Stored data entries
◆ ◆ ◆ ◆ ◆

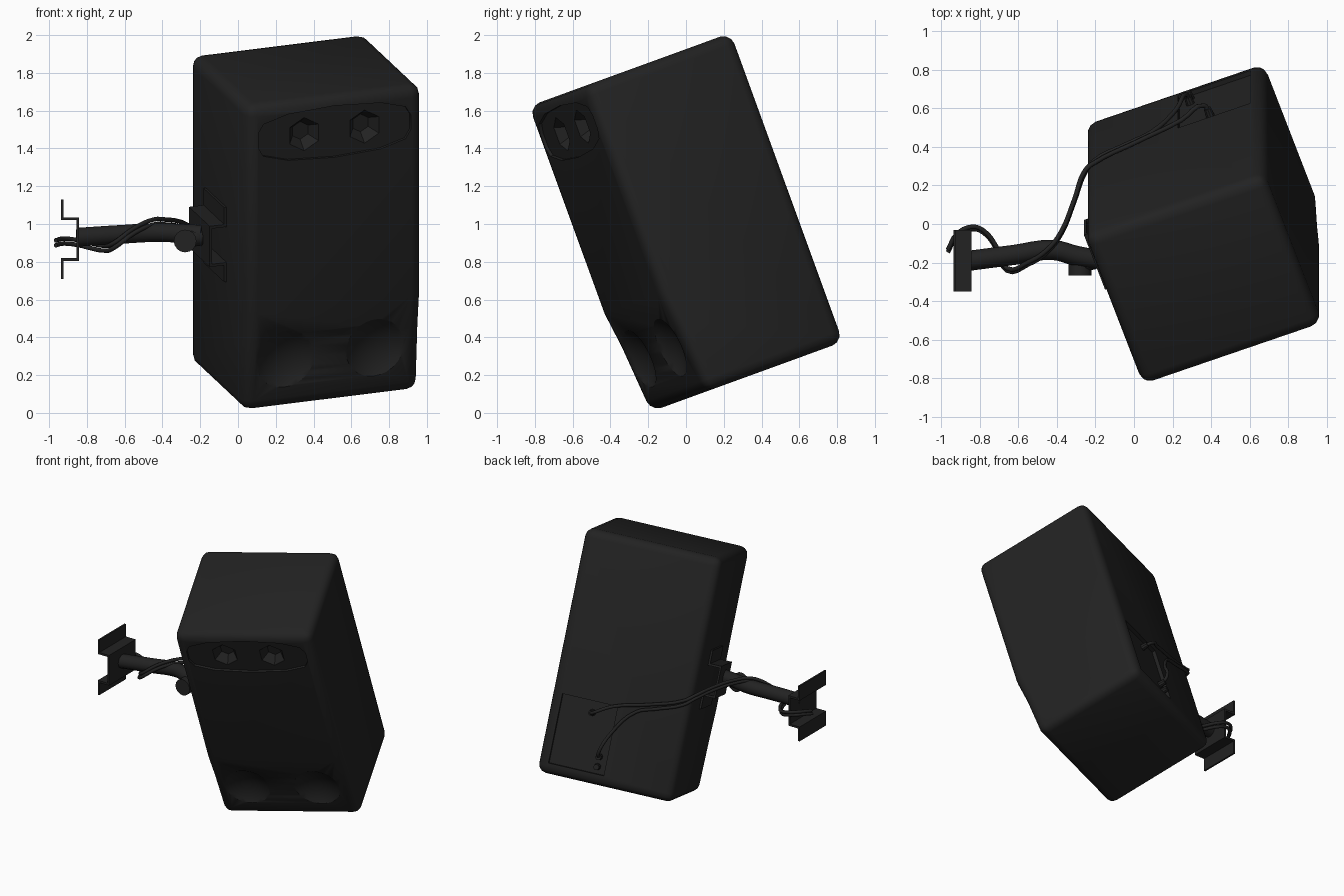
import bpy, bmesh, math
from mathutils import Matrix, Vector

if "Cube" in bpy.data.objects:
    bpy.data.objects.remove(bpy.data.objects["Cube"])

black = bpy.data.materials.new("soft_black")
black.diffuse_color = (0.016, 0.016, 0.016, 1)
black.use_nodes = True
black.node_tree.nodes["Principled BSDF"].inputs["Base Color"].default_value = black.diffuse_color

# Tilted frame of the cabinet: x = width, y = depth, z = height
M = (Matrix.Translation((0.36, 0, 1.0)) @ Matrix.Rotation(math.radians(20), 4, 'X')
     @ Matrix.Rotation(math.radians(20), 4, 'Z'))


def local(a, b, c):
    return M @ Vector((a, b, c))


def activate(o):
    bpy.ops.object.select_all(action='DESELECT')
    o.select_set(True)
    bpy.context.view_layer.objects.active = o


def finish(name, bm, smooth=35):
    bmesh.ops.recalc_face_normals(bm, faces=bm.faces)
    me = bpy.data.meshes.new(name)
    bm.to_mesh(me)
    bm.free()
    me.materials.append(black)
    o = bpy.data.objects.new(name, me)
    bpy.context.collection.objects.link(o)
    if smooth:
        activate(o)
        bpy.ops.object.shade_smooth_by_angle(angle=math.radians(smooth))
    return o


def prism(name, pts, lo, hi, place, smooth=0):
    """Extrude a 2D outline from lo to hi; place(u, v, w) gives the 3D point."""
    bm = bmesh.new()
    rings = [[bm.verts.new(place(u, v, w)) for u, v in pts] for w in (lo, hi)]
    n = len(pts)
    bm.faces.new(rings[0])
    bm.faces.new(rings[1][::-1])
    for i in range(n):
        j = (i + 1) % n
        bm.faces.new((rings[0][i], rings[0][j], rings[1][j], rings[1][i]))
    return finish(name, bm, smooth)


def cone(name, p, axis, r1, r2, depth, sides, smooth=35):
    bm = bmesh.new()
    rot = Vector(axis).to_track_quat('Z', 'Y').to_matrix().to_4x4()
    bmesh.ops.create_cone(bm, cap_ends=True, segments=sides, radius1=r1, radius2=r2,
                          depth=depth, matrix=Matrix.Translation(p) @ rot)
    return finish(name, bm, smooth)


def tube(name, pts, r, res=2):
    cu = bpy.data.curves.new(name, 'CURVE')
    cu.dimensions = '3D'
    cu.bevel_depth, cu.bevel_resolution = r, res
    cu.resolution_u, cu.use_fill_caps = 4, True
    s = cu.splines.new('BEZIER')
    s.bezier_points.add(len(pts) - 1)
    for bp, p in zip(s.bezier_points, pts):
        bp.co = p
        bp.handle_left_type = bp.handle_right_type = 'AUTO'
    cu.materials.append(black)
    o = bpy.data.objects.new(name, cu)
    bpy.context.collection.objects.link(o)
    activate(o)
    bpy.ops.object.convert(target='MESH')
    return o


# Cabinet: side profile with the lower front leaning back, rounded edges
W, D, H = 0.495, 0.4425, 0.87
side = [(-D, H), (D, H), (D, -H), (-0.385, -H), (-0.415, -0.5), (-D, -0.3)]
body = prism("cabinet", side, -W, W, lambda u, v, w: (w, u, v))
activate(body)
bev = body.modifiers.new("round", 'BEVEL')
bev.width, bev.segments = 0.06, 3
bev.limit_method, bev.angle_limit = 'ANGLE', math.radians(40)
bpy.ops.object.modifier_apply(modifier="round")


def cut(cutter):
    cutter.hide_render = True
    activate(body)
    m = body.modifiers.new("cut", 'BOOLEAN')
    m.operation, m.object, m.solver = 'DIFFERENCE', cutter, 'EXACT'
    bpy.ops.object.modifier_apply(modifier="cut")
    bpy.data.objects.remove(cutter)


# Recessed oval tweeter plate with two six-sided horns
half = [(0.43, 0.04), (0.40, 0.09), (0.26, 0.13), (0, 0.145)]
top = half + [(-x, z) for x, z in half[2::-1]]
oval = top + [(x, -z) for x, z in top[::-1]]
cut(prism("oval_cutter", oval, -0.6, -D + 0.018, lambda u, v, w: (u, w, v + 0.672)))
for x in (-0.165, 0.175):
    cut(cone("horn_cutter", (x, -D + 0.03, 0.672), (0, 1, 0), 0.12, 0.05, 0.1, 6, 0))

# Shallow woofer dishes
for x in (-0.265, 0.24):
    bm = bmesh.new()
    bmesh.ops.create_uvsphere(bm, u_segments=48, v_segments=32, radius=0.281,
                              matrix=Matrix.Translation((x, -0.636, -0.607)))
    cut(finish("woofer_cutter", bm))

# Connection recess in the back
rect = [(0.02, -0.296), (0.42, -0.296), (0.42, -0.79), (0.02, -0.79)]
cut(prism("terminal_cutter", rect, D - 0.025, 0.6, lambda u, v, w: (u, w, v)))
body.matrix_world = M
activate(body)
bpy.ops.object.shade_smooth_by_angle(angle=math.radians(35))

# Sockets in the back recess
back = M.to_3x3() @ Vector((0, 1, 0))
for i, (a, c) in enumerate([(0.19, -0.38), (0.08, -0.67), (0.08, -0.74)]):
    cone(f"socket_{i}", local(a, D - 0.005, c), back, 0.024, 0.02, 0.05, 10)

# Hat-shaped brackets on the wall and on the cabinet side
h = [(0, 0.21), (0.013, 0.21), (0.013, 0.115), (0.095, 0.115)]
inner = [(0, 0.1), (0.082, 0.1)]
hat = (h + [(o, -z) for o, z in h[::-1]]
       + [(o, -z) for o, z in inner] + inner[::-1])
prism("wall_bracket", hat, -0.16, 0.16, lambda u, v, w: (-0.937 + u, -0.19 + w, 0.92 + v))
prism("cabinet_bracket", hat, -0.16, 0.16,
      lambda u, v, w: local(-W - u, 0.03 + w, v - 0.01))

# Bent arm with its pivot
tube("arm", [(-0.85, -0.19, 0.93), (-0.62, -0.16, 0.945), (-0.42, -0.135, 0.955),
             (-0.30, -0.165, 0.95), (-0.19, -0.185, 0.945)], 0.052, 3)
cone("pivot", (-0.28, -0.23, 0.91), (0, 1, 0), 0.06, 0.06, 0.075, 16)
cone("pivot_bolt", (-0.245, -0.2, 0.925), (1, 0.3, 0.1), 0.045, 0.045, 0.1, 12)

# Two cables from the sockets, round the cabinet and along the arm
shared = [(-0.255, 0.27, 0.975), (-0.31, 0.12, 1.0), (-0.38, -0.05, 1.01), (-0.45, -0.14, 1.01),
          (-0.55, -0.205, 0.965), (-0.66, -0.235, 0.885), (-0.71, -0.13, 0.872),
          (-0.78, -0.04, 0.885), (-0.84, -0.02, 0.9), (-0.92, -0.06, 0.91), (-0.965, -0.14, 0.9)]
starts = [
    [(0.19, D, -0.38), (0.18, 0.485, -0.375), (0.05, 0.475, -0.30), (-0.2, 0.465, -0.23)],
    [(0.08, D, -0.67), (0.08, 0.485, -0.64), (0.02, 0.475, -0.48), (-0.12, 0.465, -0.30),
     (-0.25, 0.465, -0.25)],
]
for i, s in enumerate(starts):
    d = Vector((0, 0.006, 0.013)) * (1 - 2 * i)
    pts = [local(*p) for p in s] + [local(-0.44, 0.46, -0.145 - 0.03 * i)]
    tube(f"cable_{i}", pts + [Vector(p) + d for p in shared], 0.012)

◆ ◆ ◆ ◆ ◆

### Aim of the task
Word for word, quote the lines above. Omit the pictures.

### Response to this exercise
import bpy, bmesh, math
from mathutils import Matrix, Vector

if "Cube" in bpy.data.objects:
    bpy.data.objects.remove(bpy.data.objects["Cube"])

black = bpy.data.materials.new("soft_black")
black.diffuse_color = (0.016, 0.016, 0.016, 1)
black.use_nodes = True
black.node_tree.nodes["Principled BSDF"].inputs["Base Color"].default_value = black.diffuse_color

# Tilted frame of the cabinet: x = width, y = depth, z = height
M = (Matrix.Translation((0.36, 0, 1.0)) @ Matrix.Rotation(math.radians(20), 4, 'X')
     @ Matrix.Rotation(math.radians(20), 4, 'Z'))


def local(a, b, c):
    return M @ Vector((a, b, c))


def activate(o):
    bpy.ops.object.select_all(action='DESELECT')
    o.select_set(True)
    bpy.context.view_layer.objects.active = o


def finish(name, bm, smooth=35):
    bmesh.ops.recalc_face_normals(bm, faces=bm.faces)
    me = bpy.data.meshes.new(name)
    bm.to_mesh(me)
    bm.free()
    me.materials.append(black)
    o = bpy.data.objects.new(name, me)
    bpy.context.collection.objects.link(o)
    if smooth:
        activate(o)
        bpy.ops.object.shade_smooth_by_angle(angle=math.radians(smooth))
    return o


def prism(name, pts, lo, hi, place, smooth=0):
    """Extrude a 2D outline from lo to hi; place(u, v, w) gives the 3D point."""
    bm = bmesh.new()
    rings = [[bm.verts.new(place(u, v, w)) for u, v in pts] for w in (lo, hi)]
    n = len(pts)
    bm.faces.new(rings[0])
    bm.faces.new(rings[1][::-1])
    for i in range(n):
        j = (i + 1) % n
        bm.faces.new((rings[0][i], rings[0][j], rings[1][j], rings[1][i]))
    return finish(name, bm, smooth)


def cone(name, p, axis, r1, r2, depth, sides, smooth=35):
    bm = bmesh.new()
    rot = Vector(axis).to_track_quat('Z', 'Y').to_matrix().to_4x4()
    bmesh.ops.create_cone(bm, cap_ends=True, segments=sides, radius1=r1, radius2=r2,
                          depth=depth, matrix=Matrix.Translation(p) @ rot)
    return finish(name, bm, smooth)


def tube(name, pts, r, res=2):
    cu = bpy.data.curves.new(name, 'CURVE')
    cu.dimensions = '3D'
    cu.bevel_depth, cu.bevel_resolution = r, res
    cu.resolution_u, cu.use_fill_caps = 4, True
    s = cu.splines.new('BEZIER')
    s.bezier_points.add(len(pts) - 1)
    for bp, p in zip(s.bezier_points, pts):
        bp.co = p
        bp.handle_left_type = bp.handle_right_type = 'AUTO'
    cu.materials.append(black)
    o = bpy.data.objects.new(name, cu)
    bpy.context.collection.objects.link(o)
    activate(o)
    bpy.ops.object.convert(target='MESH')
    return o


# Cabinet: side profile with the lower front leaning back, rounded edges
W, D, H = 0.495, 0.4425, 0.87
side = [(-D, H), (D, H), (D, -H), (-0.385, -H), (-0.415, -0.5), (-D, -0.3)]
body = prism("cabinet", side, -W, W, lambda u, v, w: (w, u, v))
activate(body)
bev = body.modifiers.new("round", 'BEVEL')
bev.width, bev.segments = 0.06, 3
bev.limit_method, bev.angle_limit = 'ANGLE', math.radians(40)
bpy.ops.object.modifier_apply(modifier="round")


def cut(cutter):
    cutter.hide_render = True
    activate(body)
    m = body.modifiers.new("cut", 'BOOLEAN')
    m.operation, m.object, m.solver = 'DIFFERENCE', cutter, 'EXACT'
    bpy.ops.object.modifier_apply(modifier="cut")
    bpy.data.objects.remove(cutter)


# Recessed oval tweeter plate with two six-sided horns
half = [(0.43, 0.04), (0.40, 0.09), (0.26, 0.13), (0, 0.145)]
top = half + [(-x, z) for x, z in half[2::-1]]
oval = top + [(x, -z) for x, z in top[::-1]]
cut(prism("oval_cutter", oval, -0.6, -D + 0.018, lambda u, v, w: (u, w, v + 0.672)))
for x in (-0.165, 0.175):
    cut(cone("horn_cutter", (x, -D + 0.03, 0.672), (0, 1, 0), 0.12, 0.05, 0.1, 6, 0))

# Shallow woofer dishes
for x in (-0.265, 0.24):
    bm = bmesh.new()
    bmesh.ops.create_uvsphere(bm, u_segments=48, v_segments=32, radius=0.281,
                              matrix=Matrix.Translation((x, -0.636, -0.607)))
    cut(finish("woofer_cutter", bm))

# Connection recess in the back
rect = [(0.02, -0.296), (0.42, -0.296), (0.42, -0.79), (0.02, -0.79)]
cut(prism("terminal_cutter", rect, D - 0.025, 0.6, lambda u, v, w: (u, w, v)))
body.matrix_world = M
activate(body)
bpy.ops.object.shade_smooth_by_angle(angle=math.radians(35))

# Sockets in the back recess
back = M.to_3x3() @ Vector((0, 1, 0))
for i, (a, c) in enumerate([(0.19, -0.38), (0.08, -0.67), (0.08, -0.74)]):
    cone(f"socket_{i}", local(a, D - 0.005, c), back, 0.024, 0.02, 0.05, 10)

# Hat-shaped brackets on the wall and on the cabinet side
h = [(0, 0.21), (0.013, 0.21), (0.013, 0.115), (0.095, 0.115)]
inner = [(0, 0.1), (0.082, 0.1)]
hat = (h + [(o, -z) for o, z in h[::-1]]
       + [(o, -z) for o, z in inner] + inner[::-1])
prism("wall_bracket", hat, -0.16, 0.16, lambda u, v, w: (-0.937 + u, -0.19 + w, 0.92 + v))
prism("cabinet_bracket", hat, -0.16, 0.16,
      lambda u, v, w: local(-W - u, 0.03 + w, v - 0.01))

# Bent arm with its pivot
tube("arm", [(-0.85, -0.19, 0.93), (-0.62, -0.16, 0.945), (-0.42, -0.135, 0.955),
             (-0.30, -0.165, 0.95), (-0.19, -0.185, 0.945)], 0.052, 3)
cone("pivot", (-0.28, -0.23, 0.91), (0, 1, 0), 0.06, 0.06, 0.075, 16)
cone("pivot_bolt", (-0.245, -0.2, 0.925), (1, 0.3, 0.1), 0.045, 0.045, 0.1, 12)

# Two cables from the sockets, round the cabinet and along the arm
shared = [(-0.255, 0.27, 0.975), (-0.31, 0.12, 1.0), (-0.38, -0.05, 1.01), (-0.45, -0.14, 1.01),
          (-0.55, -0.205, 0.965), (-0.66, -0.235, 0.885), (-0.71, -0.13, 0.872),
          (-0.78, -0.04, 0.885), (-0.84, -0.02, 0.9), (-0.92, -0.06, 0.91), (-0.965, -0.14, 0.9)]
starts = [
    [(0.19, D, -0.38), (0.18, 0.485, -0.375), (0.05, 0.475, -0.30), (-0.2, 0.465, -0.23)],
    [(0.08, D, -0.67), (0.08, 0.485, -0.64), (0.02, 0.475, -0.48), (-0.12, 0.465, -0.30),
     (-0.25, 0.465, -0.25)],
]
for i, s in enumerate(starts):
    d = Vector((0, 0.006, 0.013)) * (1 - 2 * i)
    pts = [local(*p) for p in s] + [local(-0.44, 0.46, -0.145 - 0.03 * i)]
    tube(f"cable_{i}", pts + [Vector(p) + d for p in shared], 0.012)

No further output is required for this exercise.